■ MATERIAL PROVIDED:
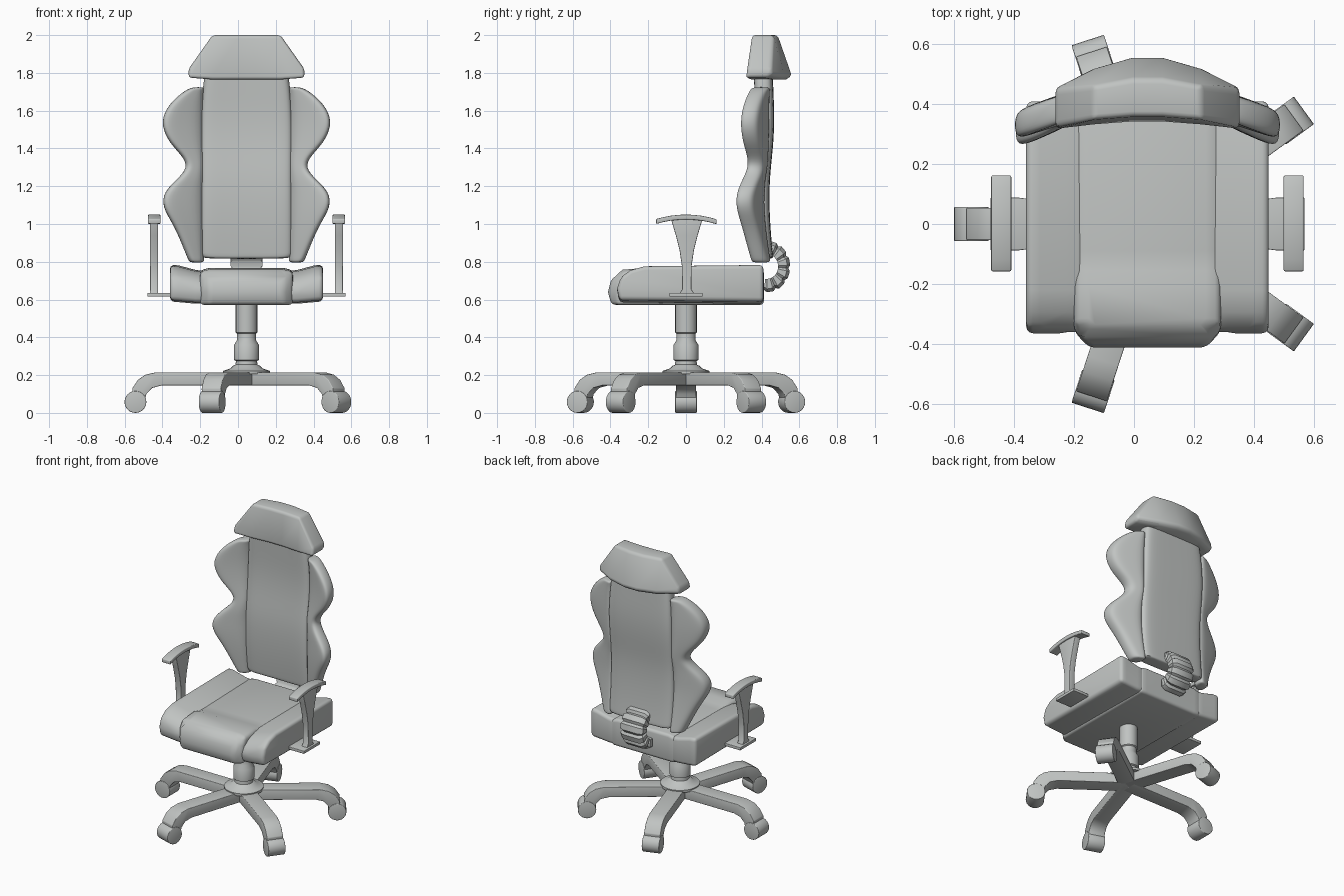
import bpy, bmesh, math
from mathutils import Matrix

if "Cube" in bpy.data.objects:
    bpy.data.objects.remove(bpy.data.objects["Cube"])

CX = 0.045  # the chair's own symmetry plane
grey = bpy.data.materials.new("light grey")
grey.diffuse_color = (0.53, 0.55, 0.54, 1)
grey.use_nodes = True
grey.node_tree.nodes["Principled BSDF"].inputs["Base Color"].default_value = grey.diffuse_color


def finish(name, bm, bevel=0, subsurf=0, mirror=False):
    bmesh.ops.recalc_face_normals(bm, faces=bm.faces)
    me = bpy.data.meshes.new(name)
    bm.to_mesh(me)
    bm.free()
    me.materials.append(grey)
    ob = bpy.data.objects.new(name, me)
    bpy.context.collection.objects.link(ob)
    ob.location.x = CX
    if bevel:
        m = ob.modifiers.new("bevel", 'BEVEL')
        m.width, m.segments, m.limit_method = bevel, 3, 'ANGLE'
        m.angle_limit = math.radians(35)
    if subsurf:
        m = ob.modifiers.new("subsurf", 'SUBSURF')
        m.levels = m.render_levels = subsurf
    if mirror:
        ob.modifiers.new("mirror", 'MIRROR')
    bpy.ops.object.select_all(action='DESELECT')
    ob.select_set(True)
    bpy.context.view_layer.objects.active = ob
    bpy.ops.object.convert(target='MESH')
    bpy.ops.object.shade_smooth_by_angle(angle=math.radians(38))
    return ob


def add_loft(bm, sections):
    """Skin equal-length closed loops and cap both ends."""
    rings = [[bm.verts.new(p) for p in s] for s in sections]
    n = len(rings[0])
    for a, b in zip(rings, rings[1:]):
        for i in range(n):
            j = (i + 1) % n
            bm.faces.new((a[i], a[j], b[j], b[i]))
    bm.faces.new(rings[0])
    bm.faces.new(rings[-1])


def loft(name, sections, **kw):
    bm = bmesh.new()
    add_loft(bm, sections)
    return finish(name, bm, **kw)


def rect(x0, x1, y0, y1, z):
    return [(x0, y0, z), (x1, y0, z), (x1, y1, z), (x0, y1, z)]


def interp(table, t):
    for (a, va), (b, vb) in zip(table, table[1:]):
        if t <= b:
            return va + (vb - va) * max(0, t - a) / (b - a)
    return table[-1][1]


# five-armed base with caster wheels
arm = [(0, .215), (.48, .215), (.535, .202), (.575, .175), (.605, .13), (.60, .06),
       (.54, .06), (.53, .10), (.50, .132), (.45, .145), (0, .145)]
for k in range(5):
    rot = Matrix.Rotation(math.radians(180 + 72 * k), 4, 'Z')
    ob = loft(f"base_arm_{k+1}", [[rot @ Matrix.Translation((r, s, z)) @ Matrix.Identity(4).to_translation()
              for r, z in arm] for s in (-.054, .054)], bevel=.004)
    bm = bmesh.new()
    bmesh.ops.create_cone(bm, cap_ends=True, segments=24, radius1=.058, radius2=.058, depth=.114,
                          matrix=rot @ Matrix.Translation((.588, 0, .058)) @ Matrix.Rotation(math.pi / 2, 4, 'X'))
    finish(f"caster_{k+1}", bm, bevel=.004)

# turned gas-lift column with flange
prof = [(.125, .205), (.125, .222), (.085, .235), (.07, .25), (.058, .255), (.056, .275), (.066, .28),
        (.066, .36), (.05, .385), (.05, .42), (.057, .425), (.057, .59)]
loft("column", [[(r * math.cos(a), r * math.sin(a), z)
                 for a in [math.tau * i / 28 for i in range(28)]] for r, z in prof])

# seat centre cushion, its front corners drawn back
mid = [(-.395, .572), (-.413, .64), (-.395, .71), (-.335, .758), (-.21, .768), (-.155, .752),
       (-.09, .752), (.412, .762), (.412, .572)]
loft("seat_cushion", [[(u, max(y, -.36) if abs(u) > .2 else y, z - (.012 if abs(u) > .2 and z > .7 else 0))
                       for y, z in mid] for u in (-.245, -.195, .195, .245)], bevel=.02)

# seat side bolsters, rising outwards
side = [(-.352, .597), (-.365, .66), (-.345, .72), (-.295, .757), (-.22, .778), (.41, .785), (.41, .59)]
loft("seat_bolster", [[(u, y, z - d if z > .7 else z - e) for y, z in side]
                      for u, d, e in ((.21, .035, .012), (.27, .028, .012), (.36, .004, .004), (.405, 0, 0))],
     bevel=.022, mirror=True)

# backrest: spine gives the rear y at each height
SPINE = [(.8, .462), (.9, .45), (1.05, .437), (1.25, .44), (1.4, .458), (1.55, .466), (1.8, .456)]
panel = []
for z, w in ((.815, .24), (.83, .245), (.95, .245), (1.1, .245), (1.25, .243), (1.4, .245),
             (1.55, .245), (1.7, .235), (1.77, .225), (1.8, .22)):
    b = interp(SPINE, z)
    f = b - .1
    panel.append([(-w, f + .02, z), (-w + .03, f, z), (-.1, f + .005, z), (.1, f + .005, z), (w - .03, f, z),
                  (w, f + .02, z), (w, b - .02, z), (w - .03, b, z), (.1, b + .003, z), (-.1, b + .003, z),
                  (-w + .03, b, z), (-w, b - .02, z)])
loft("backrest_panel", panel, subsurf=2)

# backrest wings, two lobes each side, swept forward
wing = []
for z, w in ((.795, .295), (.81, .305), (.9, .34), (1.0, .385), (1.09, .442), (1.17, .435), (1.24, .36),
             (1.3, .305), (1.36, .335), (1.43, .405), (1.52, .447), (1.6, .43), (1.67, .37),
             (1.71, .315), (1.725, .28)):
    s = interp(SPINE, z)
    F = lambda u: s - .09 - .45 * (u - .22)
    B = lambda u: s - .005 - .36 * (u - .22)
    i, m, o = .222, (.222 + w) / 2, w - .018
    wing.append([(i, F(i), z), (m, F(m), z), (o, F(o), z), (w + .005, F(w) + .025, z),
                 (w + .005, B(w) - .02, z), (o, B(o), z), (m, B(m), z), (i, B(i), z)])
loft("backrest_wing", wing, subsurf=2, mirror=True)

# headrest: wedge bowed around the head
head = []
for u in (-.307, -.18, -.05, .05, .18, .307):
    a = abs(u)
    f = .342 - .03 * (a / .305) ** 2
    zt = 2.0 if a < .2 else 1.82
    fb = interp([(.05, .56), (.18, .522), (.307, .46)], a)
    ft = interp([(.05, .485), (.18, .462), (.307, .448)], a)
    zb = 1.765 if a < .2 else 1.775
    head.append([(u, f, zb), (u, f + .018, zt), (u, ft, zt), (u, fb, zb + .02), (u, fb - .03, zb)])
loft("headrest", head, bevel=.024)

# segmented curved bracket joining seat and backrest
for k in range(6):
    a0 = math.radians(-98 + 31 * k)
    secs = []
    for t, g in ((0, -.008), (.25, .003), (.75, .003), (1, -.008)):
        a = a0 + math.radians(33) * t
        h = .083 + g
        secs.append([(x, .428 + r * math.cos(a), .775 + r * 1.1 * math.sin(a))
                     for x, r in ((-h, .06), (-h, .105 + g), (-h + .025, .121 + g),
                                  (h - .025, .121 + g), (h, .105 + g), (h, .06))])
    loft(f"bracket_segment_{k+1}", secs)

# armrests: foot plate, flared post, arched pad
loft("armrest_foot", [[(x, y, z) for x, y in ((.33, -.075), (.43, -.088), (.525, -.088),
                      (.525, .088), (.43, .088), (.33, .075))] for z in (.615, .635)],
     bevel=.003, mirror=True)
loft("armrest_post", [rect(.468, .511, .004 - w, .004 + w, z) for z, w in
                      ((.63, .04), (.655, .024), (.78, .026), (.86, .038), (.94, .058), (1.035, .086))],
     bevel=.004, mirror=True)
pad = []
for k in range(9):
    y = -.158 + .32 * k / 8
    z = 1.05 - .95 * y * y
    pad.append([(.455, y, z - .026), (.522, y, z - .026), (.522, y, z), (.455, y, z)])
loft("armrest_pad", pad, bevel=.005, mirror=True)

■ WHAT YOU SHOULD DO: A faithful copy of all the lines above is needed, with the pictures omitted.

■ EXERCISE RESULT:
import bpy, bmesh, math
from mathutils import Matrix

if "Cube" in bpy.data.objects:
    bpy.data.objects.remove(bpy.data.objects["Cube"])

CX = 0.045  # the chair's own symmetry plane
grey = bpy.data.materials.new("light grey")
grey.diffuse_color = (0.53, 0.55, 0.54, 1)
grey.use_nodes = True
grey.node_tree.nodes["Principled BSDF"].inputs["Base Color"].default_value = grey.diffuse_color


def finish(name, bm, bevel=0, subsurf=0, mirror=False):
    bmesh.ops.recalc_face_normals(bm, faces=bm.faces)
    me = bpy.data.meshes.new(name)
    bm.to_mesh(me)
    bm.free()
    me.materials.append(grey)
    ob = bpy.data.objects.new(name, me)
    bpy.context.collection.objects.link(ob)
    ob.location.x = CX
    if bevel:
        m = ob.modifiers.new("bevel", 'BEVEL')
        m.width, m.segments, m.limit_method = bevel, 3, 'ANGLE'
        m.angle_limit = math.radians(35)
    if subsurf:
        m = ob.modifiers.new("subsurf", 'SUBSURF')
        m.levels = m.render_levels = subsurf
    if mirror:
        ob.modifiers.new("mirror", 'MIRROR')
    bpy.ops.object.select_all(action='DESELECT')
    ob.select_set(True)
    bpy.context.view_layer.objects.active = ob
    bpy.ops.object.convert(target='MESH')
    bpy.ops.object.shade_smooth_by_angle(angle=math.radians(38))
    return ob


def add_loft(bm, sections):
    """Skin equal-length closed loops and cap both ends."""
    rings = [[bm.verts.new(p) for p in s] for s in sections]
    n = len(rings[0])
    for a, b in zip(rings, rings[1:]):
        for i in range(n):
            j = (i + 1) % n
            bm.faces.new((a[i], a[j], b[j], b[i]))
    bm.faces.new(rings[0])
    bm.faces.new(rings[-1])


def loft(name, sections, **kw):
    bm = bmesh.new()
    add_loft(bm, sections)
    return finish(name, bm, **kw)


def rect(x0, x1, y0, y1, z):
    return [(x0, y0, z), (x1, y0, z), (x1, y1, z), (x0, y1, z)]


def interp(table, t):
    for (a, va), (b, vb) in zip(table, table[1:]):
        if t <= b:
            return va + (vb - va) * max(0, t - a) / (b - a)
    return table[-1][1]


# five-armed base with caster wheels
arm = [(0, .215), (.48, .215), (.535, .202), (.575, .175), (.605, .13), (.60, .06),
       (.54, .06), (.53, .10), (.50, .132), (.45, .145), (0, .145)]
for k in range(5):
    rot = Matrix.Rotation(math.radians(180 + 72 * k), 4, 'Z')
    ob = loft(f"base_arm_{k+1}", [[rot @ Matrix.Translation((r, s, z)) @ Matrix.Identity(4).to_translation()
              for r, z in arm] for s in (-.054, .054)], bevel=.004)
    bm = bmesh.new()
    bmesh.ops.create_cone(bm, cap_ends=True, segments=24, radius1=.058, radius2=.058, depth=.114,
                          matrix=rot @ Matrix.Translation((.588, 0, .058)) @ Matrix.Rotation(math.pi / 2, 4, 'X'))
    finish(f"caster_{k+1}", bm, bevel=.004)

# turned gas-lift column with flange
prof = [(.125, .205), (.125, .222), (.085, .235), (.07, .25), (.058, .255), (.056, .275), (.066, .28),
        (.066, .36), (.05, .385), (.05, .42), (.057, .425), (.057, .59)]
loft("column", [[(r * math.cos(a), r * math.sin(a), z)
                 for a in [math.tau * i / 28 for i in range(28)]] for r, z in prof])

# seat centre cushion, its front corners drawn back
mid = [(-.395, .572), (-.413, .64), (-.395, .71), (-.335, .758), (-.21, .768), (-.155, .752),
       (-.09, .752), (.412, .762), (.412, .572)]
loft("seat_cushion", [[(u, max(y, -.36) if abs(u) > .2 else y, z - (.012 if abs(u) > .2 and z > .7 else 0))
                       for y, z in mid] for u in (-.245, -.195, .195, .245)], bevel=.02)

# seat side bolsters, rising outwards
side = [(-.352, .597), (-.365, .66), (-.345, .72), (-.295, .757), (-.22, .778), (.41, .785), (.41, .59)]
loft("seat_bolster", [[(u, y, z - d if z > .7 else z - e) for y, z in side]
                      for u, d, e in ((.21, .035, .012), (.27, .028, .012), (.36, .004, .004), (.405, 0, 0))],
     bevel=.022, mirror=True)

# backrest: spine gives the rear y at each height
SPINE = [(.8, .462), (.9, .45), (1.05, .437), (1.25, .44), (1.4, .458), (1.55, .466), (1.8, .456)]
panel = []
for z, w in ((.815, .24), (.83, .245), (.95, .245), (1.1, .245), (1.25, .243), (1.4, .245),
             (1.55, .245), (1.7, .235), (1.77, .225), (1.8, .22)):
    b = interp(SPINE, z)
    f = b - .1
    panel.append([(-w, f + .02, z), (-w + .03, f, z), (-.1, f + .005, z), (.1, f + .005, z), (w - .03, f, z),
                  (w, f + .02, z), (w, b - .02, z), (w - .03, b, z), (.1, b + .003, z), (-.1, b + .003, z),
                  (-w + .03, b, z), (-w, b - .02, z)])
loft("backrest_panel", panel, subsurf=2)

# backrest wings, two lobes each side, swept forward
wing = []
for z, w in ((.795, .295), (.81, .305), (.9, .34), (1.0, .385), (1.09, .442), (1.17, .435), (1.24, .36),
             (1.3, .305), (1.36, .335), (1.43, .405), (1.52, .447), (1.6, .43), (1.67, .37),
             (1.71, .315), (1.725, .28)):
    s = interp(SPINE, z)
    F = lambda u: s - .09 - .45 * (u - .22)
    B = lambda u: s - .005 - .36 * (u - .22)
    i, m, o = .222, (.222 + w) / 2, w - .018
    wing.append([(i, F(i), z), (m, F(m), z), (o, F(o), z), (w + .005, F(w) + .025, z),
                 (w + .005, B(w) - .02, z), (o, B(o), z), (m, B(m), z), (i, B(i), z)])
loft("backrest_wing", wing, subsurf=2, mirror=True)

# headrest: wedge bowed around the head
head = []
for u in (-.307, -.18, -.05, .05, .18, .307):
    a = abs(u)
    f = .342 - .03 * (a / .305) ** 2
    zt = 2.0 if a < .2 else 1.82
    fb = interp([(.05, .56), (.18, .522), (.307, .46)], a)
    ft = interp([(.05, .485), (.18, .462), (.307, .448)], a)
    zb = 1.765 if a < .2 else 1.775
    head.append([(u, f, zb), (u, f + .018, zt), (u, ft, zt), (u, fb, zb + .02), (u, fb - .03, zb)])
loft("headrest", head, bevel=.024)

# segmented curved bracket joining seat and backrest
for k in range(6):
    a0 = math.radians(-98 + 31 * k)
    secs = []
    for t, g in ((0, -.008), (.25, .003), (.75, .003), (1, -.008)):
        a = a0 + math.radians(33) * t
        h = .083 + g
        secs.append([(x, .428 + r * math.cos(a), .775 + r * 1.1 * math.sin(a))
                     for x, r in ((-h, .06), (-h, .105 + g), (-h + .025, .121 + g),
                                  (h - .025, .121 + g), (h, .105 + g), (h, .06))])
    loft(f"bracket_segment_{k+1}", secs)

# armrests: foot plate, flared post, arched pad
loft("armrest_foot", [[(x, y, z) for x, y in ((.33, -.075), (.43, -.088), (.525, -.088),
                      (.525, .088), (.43, .088), (.33, .075))] for z in (.615, .635)],
     bevel=.003, mirror=True)
loft("armrest_post", [rect(.468, .511, .004 - w, .004 + w, z) for z, w in
                      ((.63, .04), (.655, .024), (.78, .026), (.86, .038), (.94, .058), (1.035, .086))],
     bevel=.004, mirror=True)
pad = []
for k in range(9):
    y = -.158 + .32 * k / 8
    z = 1.05 - .95 * y * y
    pad.append([(.455, y, z - .026), (.522, y, z - .026), (.522, y, z), (.455, y, z)])
loft("armrest_pad", pad, bevel=.005, mirror=True)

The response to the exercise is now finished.